• [What is expected] Within the entries below, find every line that has the string "depth", then copy it.

• [Data items]
• • • • •

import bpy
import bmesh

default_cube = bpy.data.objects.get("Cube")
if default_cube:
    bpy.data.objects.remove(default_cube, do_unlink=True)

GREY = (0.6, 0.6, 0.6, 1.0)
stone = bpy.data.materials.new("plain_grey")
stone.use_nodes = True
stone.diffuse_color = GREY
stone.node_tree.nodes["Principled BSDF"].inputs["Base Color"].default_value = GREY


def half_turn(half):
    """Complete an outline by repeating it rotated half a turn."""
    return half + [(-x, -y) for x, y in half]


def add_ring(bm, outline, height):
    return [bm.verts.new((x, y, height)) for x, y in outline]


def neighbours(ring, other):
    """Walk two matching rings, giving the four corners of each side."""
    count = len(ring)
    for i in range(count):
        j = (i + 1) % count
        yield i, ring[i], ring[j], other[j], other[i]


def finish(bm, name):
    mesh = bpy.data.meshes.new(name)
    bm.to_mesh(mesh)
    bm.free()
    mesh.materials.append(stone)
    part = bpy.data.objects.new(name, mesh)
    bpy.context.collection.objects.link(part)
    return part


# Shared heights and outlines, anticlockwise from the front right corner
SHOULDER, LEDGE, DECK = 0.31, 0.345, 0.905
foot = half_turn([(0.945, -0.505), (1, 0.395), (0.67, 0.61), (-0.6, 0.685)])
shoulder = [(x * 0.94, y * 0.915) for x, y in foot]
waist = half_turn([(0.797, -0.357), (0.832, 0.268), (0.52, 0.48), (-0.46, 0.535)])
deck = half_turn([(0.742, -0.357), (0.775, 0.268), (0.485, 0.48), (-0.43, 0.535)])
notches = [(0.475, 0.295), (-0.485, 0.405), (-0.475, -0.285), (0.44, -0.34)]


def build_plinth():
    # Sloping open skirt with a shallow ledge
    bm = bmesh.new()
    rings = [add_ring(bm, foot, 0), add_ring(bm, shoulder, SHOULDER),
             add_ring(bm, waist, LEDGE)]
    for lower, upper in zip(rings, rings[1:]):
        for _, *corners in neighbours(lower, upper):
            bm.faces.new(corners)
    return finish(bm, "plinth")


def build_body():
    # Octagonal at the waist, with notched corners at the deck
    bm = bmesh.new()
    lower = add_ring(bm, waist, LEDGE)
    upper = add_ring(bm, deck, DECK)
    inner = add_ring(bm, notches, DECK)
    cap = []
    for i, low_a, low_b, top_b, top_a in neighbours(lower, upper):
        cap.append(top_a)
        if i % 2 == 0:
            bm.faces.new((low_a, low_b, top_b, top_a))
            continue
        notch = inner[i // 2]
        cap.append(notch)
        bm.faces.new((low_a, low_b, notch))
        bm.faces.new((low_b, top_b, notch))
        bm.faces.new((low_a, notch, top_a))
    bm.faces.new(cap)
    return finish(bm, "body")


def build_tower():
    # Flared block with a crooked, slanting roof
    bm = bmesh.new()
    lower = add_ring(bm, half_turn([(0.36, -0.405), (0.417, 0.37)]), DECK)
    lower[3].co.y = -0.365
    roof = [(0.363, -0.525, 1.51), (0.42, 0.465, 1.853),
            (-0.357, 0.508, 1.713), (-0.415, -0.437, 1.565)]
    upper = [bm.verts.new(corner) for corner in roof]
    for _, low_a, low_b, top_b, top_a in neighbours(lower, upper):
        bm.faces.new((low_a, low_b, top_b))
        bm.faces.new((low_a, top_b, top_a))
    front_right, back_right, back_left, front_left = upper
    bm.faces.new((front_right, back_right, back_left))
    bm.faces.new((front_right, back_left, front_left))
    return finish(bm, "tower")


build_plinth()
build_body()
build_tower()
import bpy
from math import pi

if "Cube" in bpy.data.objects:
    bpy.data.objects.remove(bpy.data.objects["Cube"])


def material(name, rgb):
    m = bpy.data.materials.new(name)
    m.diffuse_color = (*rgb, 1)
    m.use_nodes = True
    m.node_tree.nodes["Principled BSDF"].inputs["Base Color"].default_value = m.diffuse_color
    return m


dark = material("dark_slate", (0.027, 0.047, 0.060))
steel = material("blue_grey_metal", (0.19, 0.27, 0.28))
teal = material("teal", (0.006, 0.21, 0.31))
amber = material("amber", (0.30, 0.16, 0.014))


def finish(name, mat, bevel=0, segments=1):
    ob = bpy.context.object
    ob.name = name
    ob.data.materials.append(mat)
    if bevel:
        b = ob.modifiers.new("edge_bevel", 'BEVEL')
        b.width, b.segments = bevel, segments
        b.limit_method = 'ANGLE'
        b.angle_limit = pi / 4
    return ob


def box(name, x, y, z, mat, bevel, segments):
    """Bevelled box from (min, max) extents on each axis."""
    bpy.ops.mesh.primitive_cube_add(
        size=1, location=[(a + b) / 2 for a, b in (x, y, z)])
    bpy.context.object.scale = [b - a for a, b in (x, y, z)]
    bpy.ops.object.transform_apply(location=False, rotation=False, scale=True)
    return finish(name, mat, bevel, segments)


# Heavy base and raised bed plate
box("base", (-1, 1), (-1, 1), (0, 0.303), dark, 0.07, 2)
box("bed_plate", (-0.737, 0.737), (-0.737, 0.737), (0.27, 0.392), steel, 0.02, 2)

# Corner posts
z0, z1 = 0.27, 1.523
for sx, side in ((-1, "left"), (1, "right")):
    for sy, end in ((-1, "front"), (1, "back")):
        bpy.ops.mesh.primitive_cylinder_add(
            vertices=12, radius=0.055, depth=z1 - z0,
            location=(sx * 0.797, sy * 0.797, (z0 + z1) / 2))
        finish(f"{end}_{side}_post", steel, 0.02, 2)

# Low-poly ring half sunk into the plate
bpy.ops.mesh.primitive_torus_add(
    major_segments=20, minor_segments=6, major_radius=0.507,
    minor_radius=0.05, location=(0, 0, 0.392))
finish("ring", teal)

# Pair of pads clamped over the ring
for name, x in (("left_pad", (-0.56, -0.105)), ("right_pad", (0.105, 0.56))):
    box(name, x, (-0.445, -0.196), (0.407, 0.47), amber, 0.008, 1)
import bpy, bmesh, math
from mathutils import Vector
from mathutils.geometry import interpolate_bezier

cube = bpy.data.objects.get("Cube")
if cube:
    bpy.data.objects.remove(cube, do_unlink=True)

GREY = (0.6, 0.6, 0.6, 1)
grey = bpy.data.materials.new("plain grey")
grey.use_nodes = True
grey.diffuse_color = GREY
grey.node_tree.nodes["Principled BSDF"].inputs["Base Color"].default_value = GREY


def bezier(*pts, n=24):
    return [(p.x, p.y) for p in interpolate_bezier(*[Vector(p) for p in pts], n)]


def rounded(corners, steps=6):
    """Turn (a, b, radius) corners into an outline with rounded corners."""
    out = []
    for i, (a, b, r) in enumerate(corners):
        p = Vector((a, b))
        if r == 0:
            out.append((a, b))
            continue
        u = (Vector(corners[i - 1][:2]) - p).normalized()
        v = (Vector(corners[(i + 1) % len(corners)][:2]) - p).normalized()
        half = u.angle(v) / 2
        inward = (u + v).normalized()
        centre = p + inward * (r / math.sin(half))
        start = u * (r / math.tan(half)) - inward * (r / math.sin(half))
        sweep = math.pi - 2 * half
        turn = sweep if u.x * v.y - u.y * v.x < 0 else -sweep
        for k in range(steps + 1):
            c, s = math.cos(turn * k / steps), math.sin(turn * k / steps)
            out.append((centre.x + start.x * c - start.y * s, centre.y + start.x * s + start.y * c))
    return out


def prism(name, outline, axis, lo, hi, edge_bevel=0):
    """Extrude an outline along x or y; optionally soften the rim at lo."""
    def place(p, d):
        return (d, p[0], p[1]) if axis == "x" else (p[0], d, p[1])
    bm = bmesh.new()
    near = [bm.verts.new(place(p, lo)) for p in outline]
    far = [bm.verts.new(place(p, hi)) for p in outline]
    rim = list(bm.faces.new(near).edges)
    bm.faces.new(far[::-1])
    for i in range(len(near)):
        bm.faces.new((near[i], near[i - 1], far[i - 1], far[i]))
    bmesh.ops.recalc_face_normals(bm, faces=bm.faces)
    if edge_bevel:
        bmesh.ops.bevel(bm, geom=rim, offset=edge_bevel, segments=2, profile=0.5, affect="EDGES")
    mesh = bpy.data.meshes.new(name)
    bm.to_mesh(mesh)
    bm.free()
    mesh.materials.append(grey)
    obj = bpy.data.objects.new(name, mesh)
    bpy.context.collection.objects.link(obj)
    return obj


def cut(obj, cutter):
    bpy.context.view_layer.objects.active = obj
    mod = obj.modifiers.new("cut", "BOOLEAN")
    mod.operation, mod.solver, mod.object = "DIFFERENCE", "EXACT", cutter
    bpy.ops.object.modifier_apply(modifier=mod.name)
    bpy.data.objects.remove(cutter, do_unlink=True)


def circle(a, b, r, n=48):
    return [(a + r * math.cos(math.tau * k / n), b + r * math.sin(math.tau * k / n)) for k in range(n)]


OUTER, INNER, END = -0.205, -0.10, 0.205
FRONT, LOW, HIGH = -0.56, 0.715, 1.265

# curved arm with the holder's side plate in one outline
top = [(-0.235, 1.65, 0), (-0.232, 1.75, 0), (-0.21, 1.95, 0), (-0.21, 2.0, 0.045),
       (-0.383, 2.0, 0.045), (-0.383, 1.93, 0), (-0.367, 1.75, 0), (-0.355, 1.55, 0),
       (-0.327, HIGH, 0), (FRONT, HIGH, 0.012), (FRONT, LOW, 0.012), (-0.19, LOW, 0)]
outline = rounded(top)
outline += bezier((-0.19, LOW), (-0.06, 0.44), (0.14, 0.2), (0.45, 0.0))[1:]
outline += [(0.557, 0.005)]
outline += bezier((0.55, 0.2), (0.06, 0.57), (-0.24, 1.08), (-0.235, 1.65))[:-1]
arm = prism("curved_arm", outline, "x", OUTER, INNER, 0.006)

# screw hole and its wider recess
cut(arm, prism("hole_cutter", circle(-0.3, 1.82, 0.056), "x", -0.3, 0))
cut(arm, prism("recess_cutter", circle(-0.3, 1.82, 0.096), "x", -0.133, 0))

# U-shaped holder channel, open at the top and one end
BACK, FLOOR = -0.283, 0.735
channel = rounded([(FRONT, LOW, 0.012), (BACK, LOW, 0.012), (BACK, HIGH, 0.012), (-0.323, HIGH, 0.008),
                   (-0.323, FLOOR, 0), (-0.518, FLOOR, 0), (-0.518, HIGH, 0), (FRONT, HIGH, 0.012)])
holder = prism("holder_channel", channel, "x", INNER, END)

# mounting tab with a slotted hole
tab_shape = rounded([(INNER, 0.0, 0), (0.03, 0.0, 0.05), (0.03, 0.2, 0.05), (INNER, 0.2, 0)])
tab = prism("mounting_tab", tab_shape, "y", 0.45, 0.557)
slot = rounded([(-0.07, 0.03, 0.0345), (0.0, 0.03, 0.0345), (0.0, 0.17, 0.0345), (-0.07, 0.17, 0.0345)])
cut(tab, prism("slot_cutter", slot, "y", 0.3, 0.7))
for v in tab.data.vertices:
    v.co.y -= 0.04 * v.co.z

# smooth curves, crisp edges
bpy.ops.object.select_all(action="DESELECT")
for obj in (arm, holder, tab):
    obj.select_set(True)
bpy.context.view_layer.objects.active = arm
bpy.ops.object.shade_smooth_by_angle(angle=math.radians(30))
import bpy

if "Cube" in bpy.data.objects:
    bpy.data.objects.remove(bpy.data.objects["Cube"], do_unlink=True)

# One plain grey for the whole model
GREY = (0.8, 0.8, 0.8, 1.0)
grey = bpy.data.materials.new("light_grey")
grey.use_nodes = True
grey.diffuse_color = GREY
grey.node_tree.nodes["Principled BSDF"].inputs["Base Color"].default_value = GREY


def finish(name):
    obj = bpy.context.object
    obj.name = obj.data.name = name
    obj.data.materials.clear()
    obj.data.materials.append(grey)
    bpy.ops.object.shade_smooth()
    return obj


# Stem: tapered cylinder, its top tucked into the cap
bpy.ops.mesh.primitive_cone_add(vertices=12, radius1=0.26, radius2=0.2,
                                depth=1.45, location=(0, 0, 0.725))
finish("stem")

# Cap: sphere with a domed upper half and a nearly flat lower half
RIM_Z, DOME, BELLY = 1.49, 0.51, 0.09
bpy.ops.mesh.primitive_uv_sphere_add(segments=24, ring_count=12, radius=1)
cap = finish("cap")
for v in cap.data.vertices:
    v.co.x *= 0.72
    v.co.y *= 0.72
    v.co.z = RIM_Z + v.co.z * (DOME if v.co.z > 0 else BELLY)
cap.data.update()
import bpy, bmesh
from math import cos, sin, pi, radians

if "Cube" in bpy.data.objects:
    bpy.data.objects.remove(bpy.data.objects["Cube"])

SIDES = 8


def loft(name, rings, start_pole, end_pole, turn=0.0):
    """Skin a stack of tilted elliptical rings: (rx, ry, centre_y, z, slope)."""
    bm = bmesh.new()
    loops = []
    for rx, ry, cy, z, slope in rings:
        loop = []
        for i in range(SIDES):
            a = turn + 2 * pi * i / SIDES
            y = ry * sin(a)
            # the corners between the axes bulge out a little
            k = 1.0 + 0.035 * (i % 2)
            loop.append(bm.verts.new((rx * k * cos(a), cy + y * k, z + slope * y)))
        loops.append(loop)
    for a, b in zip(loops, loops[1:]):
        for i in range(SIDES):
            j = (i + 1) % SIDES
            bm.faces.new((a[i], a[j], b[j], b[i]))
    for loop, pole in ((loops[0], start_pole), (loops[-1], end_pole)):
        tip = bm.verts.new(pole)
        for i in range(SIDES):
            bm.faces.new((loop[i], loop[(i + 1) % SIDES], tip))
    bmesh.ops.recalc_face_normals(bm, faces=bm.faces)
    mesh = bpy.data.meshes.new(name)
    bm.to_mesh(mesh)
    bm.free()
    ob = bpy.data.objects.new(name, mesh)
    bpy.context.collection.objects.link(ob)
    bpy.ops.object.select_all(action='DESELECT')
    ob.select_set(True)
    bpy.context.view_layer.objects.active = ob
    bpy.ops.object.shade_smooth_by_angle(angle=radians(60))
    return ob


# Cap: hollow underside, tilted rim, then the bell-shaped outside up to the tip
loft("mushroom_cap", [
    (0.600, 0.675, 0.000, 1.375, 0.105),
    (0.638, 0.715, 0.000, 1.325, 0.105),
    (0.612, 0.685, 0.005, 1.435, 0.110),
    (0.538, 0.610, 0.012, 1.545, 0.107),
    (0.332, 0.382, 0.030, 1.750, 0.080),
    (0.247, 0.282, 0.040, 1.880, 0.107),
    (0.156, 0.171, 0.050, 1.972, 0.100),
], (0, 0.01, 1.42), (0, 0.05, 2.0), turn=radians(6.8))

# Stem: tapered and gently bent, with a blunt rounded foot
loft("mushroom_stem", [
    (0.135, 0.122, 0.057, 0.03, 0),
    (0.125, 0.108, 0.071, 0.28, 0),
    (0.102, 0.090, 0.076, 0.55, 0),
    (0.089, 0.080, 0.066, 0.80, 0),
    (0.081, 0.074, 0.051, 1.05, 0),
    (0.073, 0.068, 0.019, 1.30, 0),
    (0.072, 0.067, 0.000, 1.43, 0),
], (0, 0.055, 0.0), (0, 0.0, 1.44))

• • • • •

• [Solution to the exercise]
            vertices=12, radius=0.055, depth=z1 - z0,
                                depth=1.45, location=(0, 0, 0.725))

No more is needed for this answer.